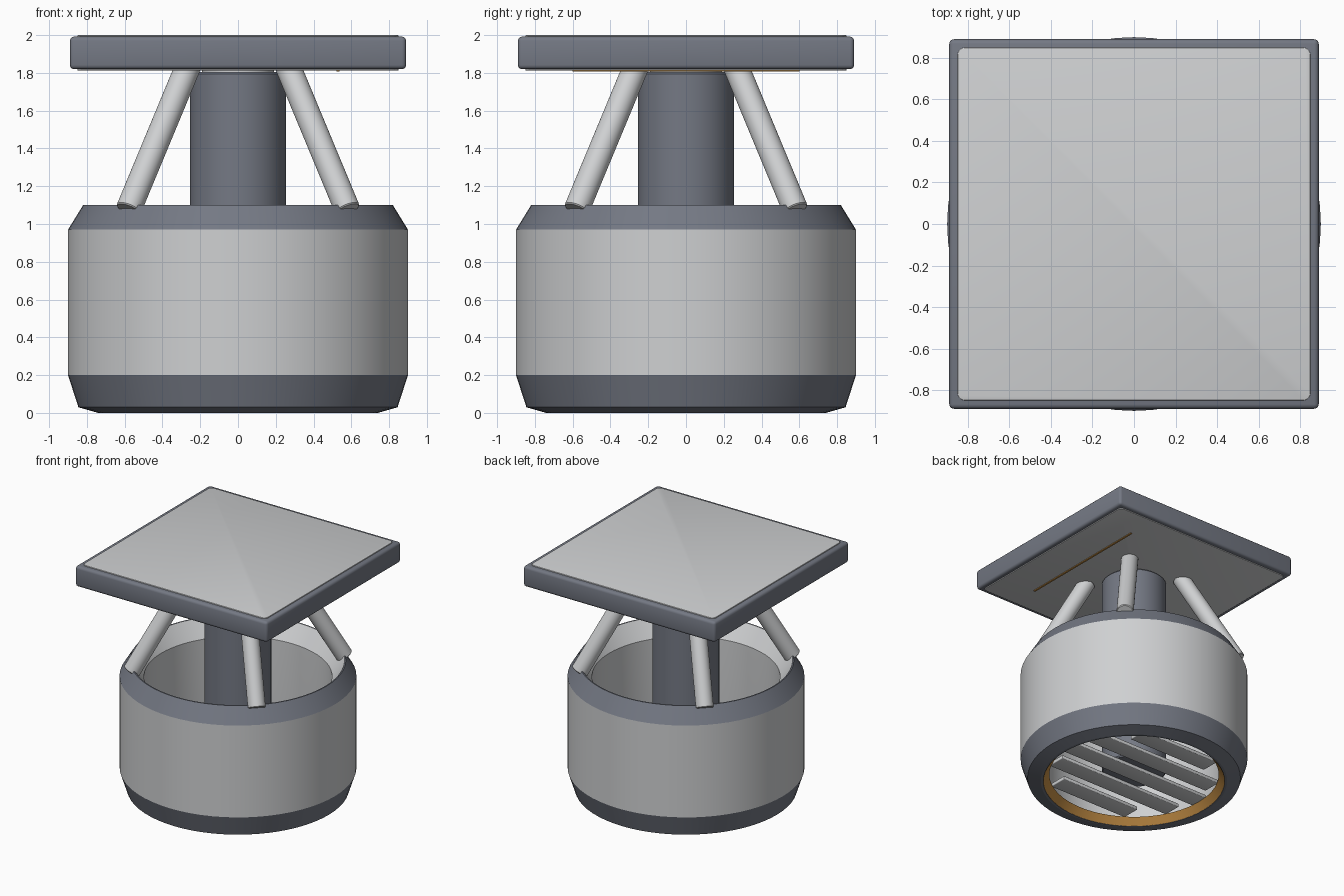
import bpy, bmesh, math
from mathutils import Vector

if "Cube" in bpy.data.objects:
    bpy.data.objects.remove(bpy.data.objects["Cube"])


def material(name, rgb):
    m = bpy.data.materials.new(name)
    m.diffuse_color = (*rgb, 1.0)
    m.use_nodes = True
    m.node_tree.nodes["Principled BSDF"].inputs["Base Color"].default_value = m.diffuse_color
    return m


LIGHT = material("light grey", (0.62, 0.63, 0.64))
DARK = material("slate grey", (0.175, 0.19, 0.23))
ORANGE = material("orange", (0.55, 0.27, 0.06))


def finish(bm, name, mats, angle=30):
    bmesh.ops.recalc_face_normals(bm, faces=bm.faces)
    me = bpy.data.meshes.new(name)
    bm.to_mesh(me)
    bm.free()
    for m in mats:
        me.materials.append(m)
    me.shade_smooth()
    me.set_sharp_from_angle(angle=math.radians(angle))
    ob = bpy.data.objects.new(name, me)
    bpy.context.collection.objects.link(ob)
    return ob


def lathe(name, profile, mats, slots, n=64):
    """Spin a closed (radius, z) loop; slots gives each segment its material."""
    bm = bmesh.new()
    rings = [[bm.verts.new((r * math.cos(2 * math.pi * i / n),
                            r * math.sin(2 * math.pi * i / n), z))
              for i in range(n)] for r, z in profile]
    for k, slot in enumerate(slots):
        a, b = rings[k], rings[(k + 1) % len(rings)]
        for i in range(n):
            j = (i + 1) % n
            bm.faces.new((a[i], a[j], b[j], b[i])).material_index = slot
    return finish(bm, name, mats, 15)


def rod(name, p, q, radius, mat, n=32, bevel=0.006):
    """Capped cylinder from p to q with softened rims."""
    p, q = Vector(p), Vector(q)
    bm = bmesh.new()
    bmesh.ops.create_cone(bm, cap_ends=True, segments=n, radius1=radius,
                          radius2=radius, depth=(q - p).length)
    rims = [e for e in bm.edges if abs(e.verts[0].co.z - e.verts[1].co.z) < 1e-5]
    bmesh.ops.bevel(bm, geom=rims, offset=bevel, segments=1, affect='EDGES')
    turn = (q - p).to_track_quat('Z', 'Y').to_matrix()
    bmesh.ops.transform(bm, matrix=turn.to_4x4(), verts=bm.verts)
    bmesh.ops.translate(bm, vec=(p + q) / 2, verts=bm.verts)
    return finish(bm, name, [mat])


def box(name, lo, hi, mat, bevel=0.0, upright=0.0):
    """Box with optional rounded upright corners and softened edges."""
    bm = bmesh.new()
    bmesh.ops.create_cube(bm, size=1)
    for v in bm.verts:
        v.co = [(a + b) / 2 + c * (b - a) for a, b, c in zip(lo, hi, v.co)]
    if upright:
        edges = [e for e in bm.edges
                 if abs(e.verts[0].co.z - e.verts[1].co.z) > 1e-5]
        bmesh.ops.bevel(bm, geom=edges, offset=upright, segments=4,
                        profile=0.5, affect='EDGES')
    if bevel:
        bmesh.ops.bevel(bm, geom=bm.edges[:], offset=bevel, segments=3,
                        profile=0.5, affect='EDGES')
    return finish(bm, name, [mat])


# Hollow drum: dark lower band, light wall, dark upper chamfer, light inside
lathe("drum",
      [(0.72, 0.0), (0.74, 0.0), (0.845, 0.03), (0.90, 0.20), (0.90, 0.97),
       (0.82, 1.10), (0.81, 1.10), (0.715, 0.965), (0.715, 0.06)],
      [LIGHT, DARK], [1, 1, 1, 0, 1, 1, 0, 0, 1])

# Orange collar inside the bottom opening
lathe("bottom_collar", [(0.72, 0.002), (0.672, 0.06), (0.715, 0.06)],
      [ORANGE], [0, 0, 0])

# Grille slats across the bottom opening
for i in range(-2, 3):
    y = i * 0.245
    half = math.sqrt(0.685 ** 2 - (abs(y) + 0.08) ** 2)
    box("grille_slat", (-half, y - 0.08, 0.06), (half, y + 0.08, 0.09),
        LIGHT, bevel=0.006)

# Central column and its short neck under the plate
rod("column", (0, 0, 0.09), (0, 0, 1.805), 0.255, DARK, n=48, bevel=0.01)
rod("column_neck", (0, 0, 1.79), (0, 0, 1.83), 0.19, LIGHT)

# Four slanted struts from the rim to the plate
for sx in (-1, 1):
    for sy in (-1, 1):
        rod("strut", (sx * 0.58, sy * 0.58, 1.075),
            (sx * 0.262, sy * 0.262, 1.84), 0.068, LIGHT)

# Square top plate with light panels above and below
box("top_plate", (-0.89, -0.89, 1.82), (0.89, 0.89, 1.992), DARK, bevel=0.022)
box("top_panel", (-0.85, -0.85, 1.98), (0.85, 0.85, 2.0), LIGHT,
    bevel=0.004, upright=0.035)
box("under_panel", (-0.85, -0.85, 1.813), (0.85, 0.85, 1.83), LIGHT,
    bevel=0.003, upright=0.035)

# Thin orange strip on the underside
box("under_strip", (0.522, -0.6, 1.807), (0.538, 0.6, 1.815), ORANGE)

============

## Prompt
Retype exactly. Include each line from the start of the material through the line holding "rings = [[bm.verts.new((r", and leave the pictures out.

## Expected answer
import bpy, bmesh, math
from mathutils import Vector

if "Cube" in bpy.data.objects:
    bpy.data.objects.remove(bpy.data.objects["Cube"])


def material(name, rgb):
    m = bpy.data.materials.new(name)
    m.diffuse_color = (*rgb, 1.0)
    m.use_nodes = True
    m.node_tree.nodes["Principled BSDF"].inputs["Base Color"].default_value = m.diffuse_color
    return m


LIGHT = material("light grey", (0.62, 0.63, 0.64))
DARK = material("slate grey", (0.175, 0.19, 0.23))
ORANGE = material("orange", (0.55, 0.27, 0.06))


def finish(bm, name, mats, angle=30):
    bmesh.ops.recalc_face_normals(bm, faces=bm.faces)
    me = bpy.data.meshes.new(name)
    bm.to_mesh(me)
    bm.free()
    for m in mats:
        me.materials.append(m)
    me.shade_smooth()
    me.set_sharp_from_angle(angle=math.radians(angle))
    ob = bpy.data.objects.new(name, me)
    bpy.context.collection.objects.link(ob)
    return ob


def lathe(name, profile, mats, slots, n=64):
    """Spin a closed (radius, z) loop; slots gives each segment its material."""
    bm = bmesh.new()
    rings = [[bm.verts.new((r * math.cos(2 * math.pi * i / n),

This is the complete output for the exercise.